• _Task description_:
Output the entries below word for word, stopping once the line containing "grey.use_nodes = True" is done, and omit each picture.

━━ Extracted information ━━

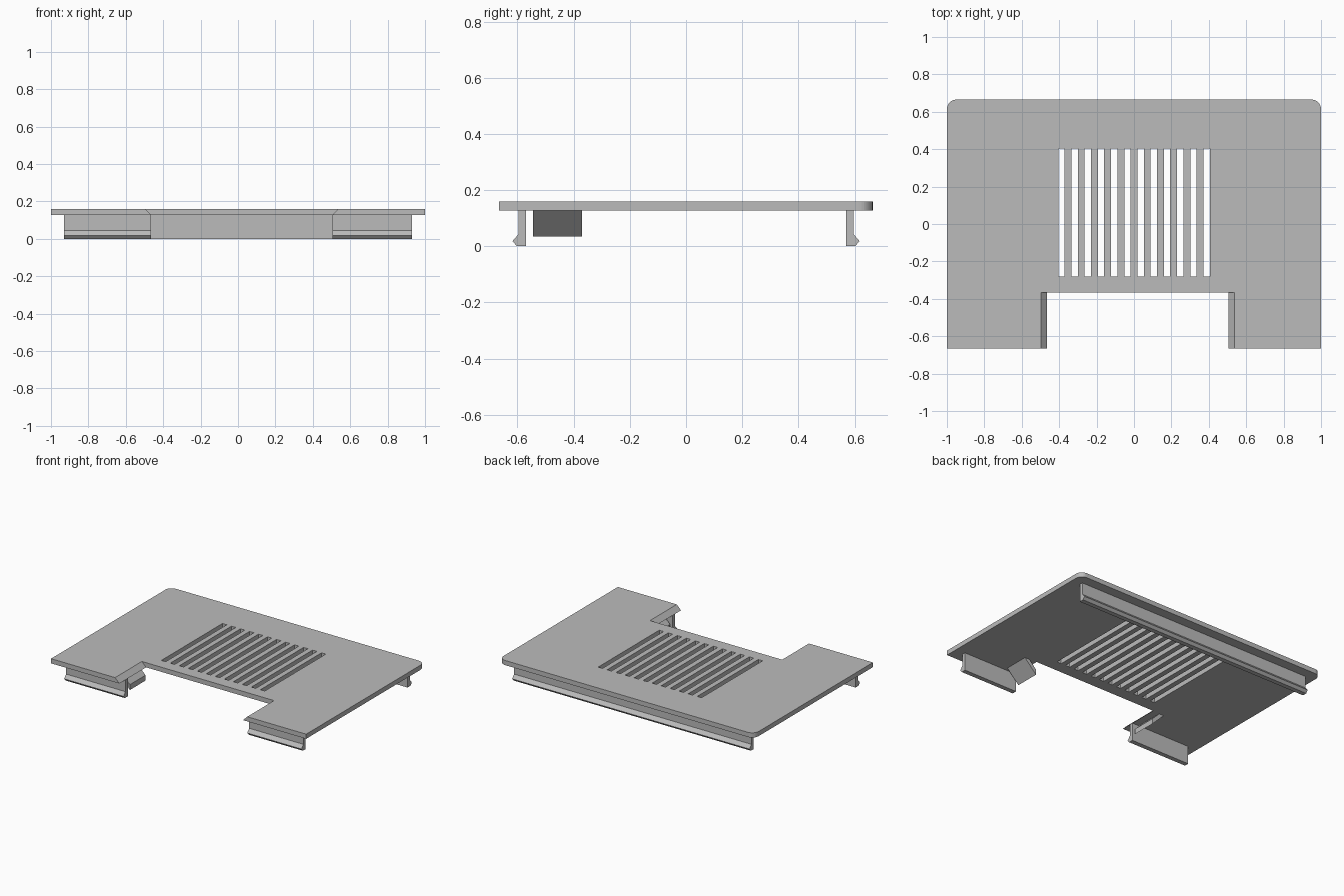
import bpy, bmesh, math
from mathutils import Vector

if "Cube" in bpy.data.objects:
    bpy.data.objects.remove(bpy.data.objects["Cube"], do_unlink=True)

grey = bpy.data.materials.new("light_grey_plastic")
grey.use_nodes = True
colour = (0.5, 0.5, 0.5, 1)
grey.diffuse_color = colour
grey.node_tree.nodes["Principled BSDF"].inputs["Base Color"].default_value = colour

TOP, UNDER = 0.16, 0.127      # plate faces
HALF_Y = 0.665
NOTCH_X, NOTCH_HALF = 0.02, 0.485
NOTCH_BACK = -0.365


def prism(name, profile, axis, start, end):
    """Extrude a 2D profile along an axis; profile is (x,y), (x,z) or (y,z)."""
    place = {"x": lambda p: (start, p[0], p[1]),
             "y": lambda p: (p[0], start, p[1]),
             "z": lambda p: (p[0], p[1], start)}[axis]
    step = Vector([(end - start) * (axis == a) for a in "xyz"])
    bm = bmesh.new()
    face = bm.faces.new([bm.verts.new(place(p)) for p in profile])
    extruded = bmesh.ops.extrude_face_region(bm, geom=[face])["geom"]
    verts = [v for v in extruded if isinstance(v, bmesh.types.BMVert)]
    bmesh.ops.translate(bm, verts=verts, vec=step)
    bmesh.ops.recalc_face_normals(bm, faces=bm.faces)
    mesh = bpy.data.meshes.new(name)
    bm.to_mesh(mesh)
    bm.free()
    mesh.materials.append(grey)
    obj = bpy.data.objects.new(name, mesh)
    bpy.context.collection.objects.link(obj)
    return obj


def cut(target, cutter):
    """Subtract the cutter, then discard it."""
    cutter.hide_render = True
    mod = target.modifiers.new("cut", "BOOLEAN")
    mod.operation, mod.solver, mod.object = "DIFFERENCE", "EXACT", cutter
    bpy.context.view_layer.objects.active = target
    bpy.ops.object.modifier_apply(modifier=mod.name)
    bpy.data.objects.remove(cutter, do_unlink=True)


# Cover plate with rounded rear corners
radius = 0.05
outline = [(-1, -HALF_Y), (1, -HALF_Y)]
for cx, first in ((1 - radius, 0), (radius - 1, 90)):
    for i in range(9):
        a = math.radians(first + i * 90 / 8)
        outline.append((cx + radius * math.cos(a),
                        HALF_Y - radius + radius * math.sin(a)))
plate = prism("cover_plate", outline, "z", UNDER, TOP)

# Front notch with sloping sides, wider at the top
low, high = NOTCH_HALF - 0.033, NOTCH_HALF + 0.066
notch = [(NOTCH_X - low, UNDER - 0.033), (NOTCH_X + low, UNDER - 0.033),
         (NOTCH_X + high, TOP + 0.033), (NOTCH_X - high, TOP + 0.033)]
cut(plate, prism("notch_cutter", notch, "y", -1, NOTCH_BACK))

# Row of ventilation slots
for i in range(12):
    x0 = -0.405 + i * 0.0706
    slot = [(x0, -0.28), (x0 + 0.034, -0.28), (x0 + 0.034, 0.405), (x0, 0.405)]
    cut(plate, prism("slot_cutter", slot, "z", 0, 0.3))

# Snap clips: a thin wall with an outward hook at its foot
hook = [(0.57, UNDER), (0.57, 0), (0.602, 0), (0.618, 0.018),
        (0.596, 0.043), (0.596, UNDER)]
front_hook = [(-y, z) for y, z in hook]
prism("rear_clip", hook, "x", -0.93, 0.93)
prism("front_right_clip", front_hook, "x", -0.93, NOTCH_X - NOTCH_HALF)
prism("front_left_clip", front_hook, "x", NOTCH_X + NOTCH_HALF, 0.93)

# Slanted guide rails beneath the notch sides
rail = [(0.54, UNDER), (0.578, UNDER), (0.486, 0.035), (0.486, 0.073)]
for name, side in (("right_guide_rail", -1), ("left_guide_rail", 1)):
    prism(name, [(NOTCH_X + side * x, z) for x, z in rail], "y", -0.545, -0.37)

━━━

• _Exercise result_:
import bpy, bmesh, math
from mathutils import Vector

if "Cube" in bpy.data.objects:
    bpy.data.objects.remove(bpy.data.objects["Cube"], do_unlink=True)

grey = bpy.data.materials.new("light_grey_plastic")
grey.use_nodes = True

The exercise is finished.